Merge with Separation barrier
===>Largely identical articles The scope and content of both largely overlap. I don't know which should redirect to the other, though. I'm inclined to say "separation barrier" should be the main article, as not all of these are strictly built for defense, but all walls, by definition, separate. Thoughts? Justin (koavf) 01:29, 21 December 2005 (UTC)
- Well, the current defensive Wall article contains more information, mostly about medieval walls, their history, and structure. I suppose one way of going about it would be to merge the articles, but put the aforementioned information in a separate article, say "city walls", as it does not fit under such a generic header in my opinion. ACH 11:14, 21 December 2005 (UTC)
I'd oppose a merger. Seems to me that the two are distinct concepts: one being structures designed primarily for military purposes (to stop or slow a potential invasion), the other being structures designed to stop the flow of people and goods across borders. Jbenton 23:41, 30 December 2005 (UTC)
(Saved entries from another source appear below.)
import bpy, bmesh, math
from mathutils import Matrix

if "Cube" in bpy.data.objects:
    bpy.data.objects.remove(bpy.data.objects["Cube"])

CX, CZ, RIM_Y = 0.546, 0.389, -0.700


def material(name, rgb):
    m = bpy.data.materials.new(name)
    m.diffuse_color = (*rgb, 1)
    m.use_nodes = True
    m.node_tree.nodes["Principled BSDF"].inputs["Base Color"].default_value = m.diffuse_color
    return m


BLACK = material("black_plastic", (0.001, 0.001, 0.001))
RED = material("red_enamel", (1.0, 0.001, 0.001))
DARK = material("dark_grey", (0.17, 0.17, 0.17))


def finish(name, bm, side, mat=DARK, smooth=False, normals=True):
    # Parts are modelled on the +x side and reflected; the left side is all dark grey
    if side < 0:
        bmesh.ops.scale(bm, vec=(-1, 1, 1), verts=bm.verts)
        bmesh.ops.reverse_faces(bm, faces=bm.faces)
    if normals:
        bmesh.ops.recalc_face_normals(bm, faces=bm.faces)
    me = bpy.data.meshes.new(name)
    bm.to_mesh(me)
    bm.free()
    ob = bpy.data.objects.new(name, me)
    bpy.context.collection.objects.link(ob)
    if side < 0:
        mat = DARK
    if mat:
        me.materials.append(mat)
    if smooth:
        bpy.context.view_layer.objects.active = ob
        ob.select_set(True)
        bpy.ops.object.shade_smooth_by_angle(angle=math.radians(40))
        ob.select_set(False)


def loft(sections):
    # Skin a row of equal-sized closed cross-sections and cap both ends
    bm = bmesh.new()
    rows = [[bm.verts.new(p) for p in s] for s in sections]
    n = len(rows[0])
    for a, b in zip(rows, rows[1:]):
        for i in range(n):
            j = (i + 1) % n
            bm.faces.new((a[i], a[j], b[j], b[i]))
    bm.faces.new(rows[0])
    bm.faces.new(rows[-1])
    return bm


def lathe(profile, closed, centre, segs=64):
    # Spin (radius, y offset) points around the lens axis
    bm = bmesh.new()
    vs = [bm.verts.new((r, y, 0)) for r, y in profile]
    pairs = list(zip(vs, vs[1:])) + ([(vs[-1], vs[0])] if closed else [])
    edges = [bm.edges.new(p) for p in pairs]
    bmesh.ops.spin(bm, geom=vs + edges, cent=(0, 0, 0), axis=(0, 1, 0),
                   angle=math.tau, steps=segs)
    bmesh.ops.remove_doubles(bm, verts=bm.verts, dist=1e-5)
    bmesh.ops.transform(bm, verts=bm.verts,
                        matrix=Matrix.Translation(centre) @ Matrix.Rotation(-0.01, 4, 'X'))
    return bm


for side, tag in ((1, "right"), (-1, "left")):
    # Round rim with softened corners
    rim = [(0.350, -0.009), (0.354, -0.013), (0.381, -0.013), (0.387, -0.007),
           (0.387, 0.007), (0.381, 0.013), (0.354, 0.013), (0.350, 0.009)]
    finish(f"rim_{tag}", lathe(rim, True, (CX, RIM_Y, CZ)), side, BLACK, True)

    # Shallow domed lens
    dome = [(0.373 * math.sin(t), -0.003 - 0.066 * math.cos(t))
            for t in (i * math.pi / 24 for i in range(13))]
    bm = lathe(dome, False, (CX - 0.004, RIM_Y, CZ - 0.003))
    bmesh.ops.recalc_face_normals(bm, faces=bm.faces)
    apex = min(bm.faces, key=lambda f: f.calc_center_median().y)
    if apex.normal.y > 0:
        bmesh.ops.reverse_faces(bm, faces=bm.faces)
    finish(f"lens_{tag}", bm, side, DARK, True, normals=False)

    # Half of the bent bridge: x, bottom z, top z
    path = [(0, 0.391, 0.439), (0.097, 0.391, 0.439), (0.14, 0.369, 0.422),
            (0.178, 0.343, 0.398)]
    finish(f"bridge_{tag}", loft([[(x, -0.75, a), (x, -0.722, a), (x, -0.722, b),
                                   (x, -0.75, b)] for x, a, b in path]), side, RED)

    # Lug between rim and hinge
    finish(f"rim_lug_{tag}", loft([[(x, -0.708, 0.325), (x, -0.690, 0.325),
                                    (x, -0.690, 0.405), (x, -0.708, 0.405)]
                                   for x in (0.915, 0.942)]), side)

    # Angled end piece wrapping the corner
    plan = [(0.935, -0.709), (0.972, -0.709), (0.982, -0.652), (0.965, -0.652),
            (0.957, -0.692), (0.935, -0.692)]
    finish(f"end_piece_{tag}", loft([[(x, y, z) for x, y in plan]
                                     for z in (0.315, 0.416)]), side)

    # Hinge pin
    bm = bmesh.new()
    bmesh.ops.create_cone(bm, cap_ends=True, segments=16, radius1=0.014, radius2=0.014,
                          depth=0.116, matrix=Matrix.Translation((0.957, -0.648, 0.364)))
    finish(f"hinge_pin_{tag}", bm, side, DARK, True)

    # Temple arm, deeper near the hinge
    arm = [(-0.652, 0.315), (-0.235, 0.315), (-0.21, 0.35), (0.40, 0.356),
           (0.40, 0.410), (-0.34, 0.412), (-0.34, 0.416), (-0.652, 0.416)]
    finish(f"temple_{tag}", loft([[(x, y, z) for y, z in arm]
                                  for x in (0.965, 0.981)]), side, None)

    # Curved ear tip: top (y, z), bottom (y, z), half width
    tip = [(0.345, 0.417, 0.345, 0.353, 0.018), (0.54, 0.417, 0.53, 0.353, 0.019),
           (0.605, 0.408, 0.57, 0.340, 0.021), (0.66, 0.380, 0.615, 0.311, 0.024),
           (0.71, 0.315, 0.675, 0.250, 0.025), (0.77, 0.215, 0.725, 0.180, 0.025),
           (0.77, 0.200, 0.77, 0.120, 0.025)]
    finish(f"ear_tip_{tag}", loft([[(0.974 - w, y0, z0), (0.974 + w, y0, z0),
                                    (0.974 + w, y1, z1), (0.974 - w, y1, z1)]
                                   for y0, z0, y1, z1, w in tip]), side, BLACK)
- It looks to me like Defensive walls is more about fortified cities of an earlier era, whereas Separation barrier deals with much longer walls that separate territories and zones. No? //Big Adamsky 07:51, 13 January 2006 (UTC)
Seperation barrier seems to me to be confused and over general. It discusses in very general terms fences and man made constructs then dives into fortified frontiers. An article that covered that subject well, from say the Hadrien and Antonine walls, the Great Wall of China, through Offas Dyke, the fortified boundries of Africe, the Maginot and Siegfried lines, the Russian fortified lines of the second world war, and the great Nordic fortifications built after the last war, with a focus on the history and politics that drove their construction would be an asset. Possibly Seperation barriers can become that article, but not without a lot of change. I think the Defensive walls article title is misleading, it was originally titled City Walls and is still largely covering that subject, and quite well. I'd suggest aiming this article at that objective. A third article covering the history, evolution, rationale, terminology, capability strengths and weakness, sucess and failure of "military" (for want of a better term) walls, ie wall from a military engineering perspective, is sadly lacking. I'd vote against merging the two articles, I believe despite the similarity of the names they cover or should cover substantially different subjects, and the names should be changed to refelect that.--Shoka 13:44, 18 February 2006 (UTC)
--- I OPPOSE - one is a broad subject, and this is an important sub catageory -- Fort Henry in Kingston Ontario has different form of Defensive Wall then a medieval fort - Themepark
Who put the merge tag on Medieval fortification?
I object to a merge, as that article is already extensive, and because it specifically supports the medieval subject. The Transhumanist 11:57, 21 December 2006 (UTC)
Rampart, Bulwark terms
I was looking for the terms Rampart and Bulwark, both re-direct to Defensive wall, but neither seems to contain any iformation about these terms, or their modern semantics in relation to the Defensive walls. Because the "Defensive wall" is a catch-all article, a little Defensive wall-related glossary seems to be missing. Any opinions? Barefact (talk) 20:39, 1 March 2008 (UTC)
- Yeah I just came across this page looking for Rampart and I was going to make the same comment. I'll leave a note on the appropriate wikiprojects, hopefully someone knowledgeable will either include information on them in this article or create new articles.--Profitoftruth85 (talk) 22:19, 30 May 2010 (UTC)
Berlin Wall Picture
The Berlin Wall was a defensive wall? In the 20th century? In the age of strategic bombers and ICBMs? See that ploughed strip? Its purpose is to help the patrol guards see if any of the prisoner slaves escaped the "worker's paradise!" 188.8.131.52 (talk) 21:07, 22 January 2014 (UTC)
Interwiki Link problems
Hi, this needs to be linked to de:Stadtmauer and its likes, but there obviously is a problem. It's somewhere in here I think, but I can't quite resolve it. Any help appreciated. Cheers, Horst-schlaemma (talk) 10:13, 13 September 2014 (UTC)